Read the full article at TIME Ideas

TIME Magazine: Mark Penn and Karen Hughes Faceoff: Can the Republican Candidates Recover From Their Recent Implosion?

Can the Republican Candidates Recover From Their Recent Implosion?

Republican strategist Karen Hughes and Democratic pollster Mark Penn in their bi-weekly faceoff about Election 2012

Penn: Republican presidential candidates are daily violating President Reagan’s 11th Commandment — Thou shalt not speak ill of any fellow Republicans. From debate finger-pointing to smear campaigns, infighting among GOP presidential hopefuls is heightening as we head into the primary season and it doesn’t bode well for the Republican Party.

Far and away, the American people are looking for a president to create jobs and fix the economy. Yet, the discussion right now is filled with Herman Cain’s allegations of sexual harassment and questions as to who leaked the story. The Cain campaign accused the Perry campaign, who in turn raised the possibility that the Romney campaign was behind the disclosure of the allegations. Then Cain started again and blamed the “Democratic machine.”

Moreover, with Romney still hitting Perry on immigration and Perry peddling Romney as a flip-flopper any chance he can get, it’s no wonder that none of the GOP candidates can get their polling numbers above the 30% mark. These low numbers fuel in-party attacks, and they put the frontrunner position in a vulnerable, yet attainable state. As a result, Republicans at large are once again looking for a new face to enter the race. Things are looking desperate as talk of Palin or Trump entering the race has begun anew.

While it’s too early to measure the lasting impact of the sexual harassment charges against Cain, it won’t be too long before the GOP as a whole runs out of time to turn around its image in time for Election Day. Whoever does win the Republican nomination may just be too bloodied and bruised to get into the ring with Obama.

Hughes: Giddy, goofy and grumpy are not the words most Republicans would want applied to a week of presidential primary politics, but they are nonetheless an accurate description of a week that saw one campaign having to deny its candidate had been drinking, and another fending off allegations of sexual harassment.
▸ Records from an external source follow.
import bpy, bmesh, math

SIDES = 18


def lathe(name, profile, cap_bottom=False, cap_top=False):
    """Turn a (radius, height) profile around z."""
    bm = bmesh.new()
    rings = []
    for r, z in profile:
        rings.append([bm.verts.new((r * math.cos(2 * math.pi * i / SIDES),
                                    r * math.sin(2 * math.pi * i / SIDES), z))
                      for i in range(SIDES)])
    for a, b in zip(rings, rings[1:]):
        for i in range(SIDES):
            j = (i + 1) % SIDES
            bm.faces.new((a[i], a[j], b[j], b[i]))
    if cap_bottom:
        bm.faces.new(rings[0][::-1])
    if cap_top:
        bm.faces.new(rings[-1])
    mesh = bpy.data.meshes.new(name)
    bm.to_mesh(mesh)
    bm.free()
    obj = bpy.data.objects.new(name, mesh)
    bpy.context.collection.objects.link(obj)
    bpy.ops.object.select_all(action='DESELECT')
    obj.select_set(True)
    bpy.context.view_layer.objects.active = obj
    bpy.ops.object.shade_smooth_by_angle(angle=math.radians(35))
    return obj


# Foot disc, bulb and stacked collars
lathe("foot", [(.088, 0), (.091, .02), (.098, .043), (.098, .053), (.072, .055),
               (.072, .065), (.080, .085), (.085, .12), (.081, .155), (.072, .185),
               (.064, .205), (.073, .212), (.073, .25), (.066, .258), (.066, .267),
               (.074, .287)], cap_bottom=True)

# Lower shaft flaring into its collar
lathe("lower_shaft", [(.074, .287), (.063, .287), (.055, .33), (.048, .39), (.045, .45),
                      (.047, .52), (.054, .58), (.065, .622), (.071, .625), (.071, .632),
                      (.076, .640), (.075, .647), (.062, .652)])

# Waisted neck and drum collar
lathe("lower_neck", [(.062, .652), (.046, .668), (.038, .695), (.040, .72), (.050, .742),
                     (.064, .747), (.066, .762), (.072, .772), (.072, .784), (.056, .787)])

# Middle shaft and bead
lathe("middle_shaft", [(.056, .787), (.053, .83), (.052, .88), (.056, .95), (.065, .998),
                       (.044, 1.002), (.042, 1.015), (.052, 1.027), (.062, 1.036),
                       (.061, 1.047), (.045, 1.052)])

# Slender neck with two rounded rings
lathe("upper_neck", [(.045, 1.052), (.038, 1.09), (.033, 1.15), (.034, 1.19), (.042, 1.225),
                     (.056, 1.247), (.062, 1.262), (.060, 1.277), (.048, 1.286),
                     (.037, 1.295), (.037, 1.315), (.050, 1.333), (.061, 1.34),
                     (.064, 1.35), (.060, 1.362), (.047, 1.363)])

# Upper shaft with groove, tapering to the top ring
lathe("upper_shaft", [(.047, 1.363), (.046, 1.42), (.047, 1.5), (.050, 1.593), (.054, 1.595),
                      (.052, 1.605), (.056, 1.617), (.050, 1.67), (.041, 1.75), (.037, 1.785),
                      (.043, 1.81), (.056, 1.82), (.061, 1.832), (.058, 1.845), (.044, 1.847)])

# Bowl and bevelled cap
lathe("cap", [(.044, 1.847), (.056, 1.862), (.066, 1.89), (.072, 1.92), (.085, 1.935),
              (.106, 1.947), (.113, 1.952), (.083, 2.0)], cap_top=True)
On-stage in New Hampshire, Texas Governor Rick Perry appeared to be having a lot more fun campaigning than his current poll numbers would seem to merit. His speech gave new meaning to the word punchy, and became fodder for late night comedians. But the more lasting ramifications on the primary race could come from Herman Cain’s inability to put the sexual harassment story behind him.

Cain spent the week looking mad about accusations he hotly condemned as false. His campaign tried to divert attention by accusing (apparently falsely) another campaign of leaking them, then by week’s end, Cain made the classic mistake of thinking he could unilaterally declare the story dead. “We are getting back on message, end of story,” he told reporters. If you have any doubt that doesn’t work, just ask former Congressman Anthony Weiner.

Now that a fourth woman has come forward, moving the story from vague allegations to tawdry specifics, Cain must find a way to effectively communicate his side of the story. He needs to provide facts and context, not blanket denials that he “has never acted inappropriately with anyone, period.” This story will not go away until the questions are credibly addressed. And Cain desperately needs other voices to speak up on his behalf. Where are the senior women who have worked with him and can speak up for him?

Mitt Romney may well be last week’s winner, by staying out of the headlines and staying focused on his economic plan. Jobs are still the number one issue for the American people, and when voting starts, Republicans will choose a candidate they believe can most effectively run against President Obama’s dismal economic record.

Can Republicans recover? Absolutely, but the onus is now on the Cain campaign to effectively rebut these allegations if he wants to stay in the top tier of candidates.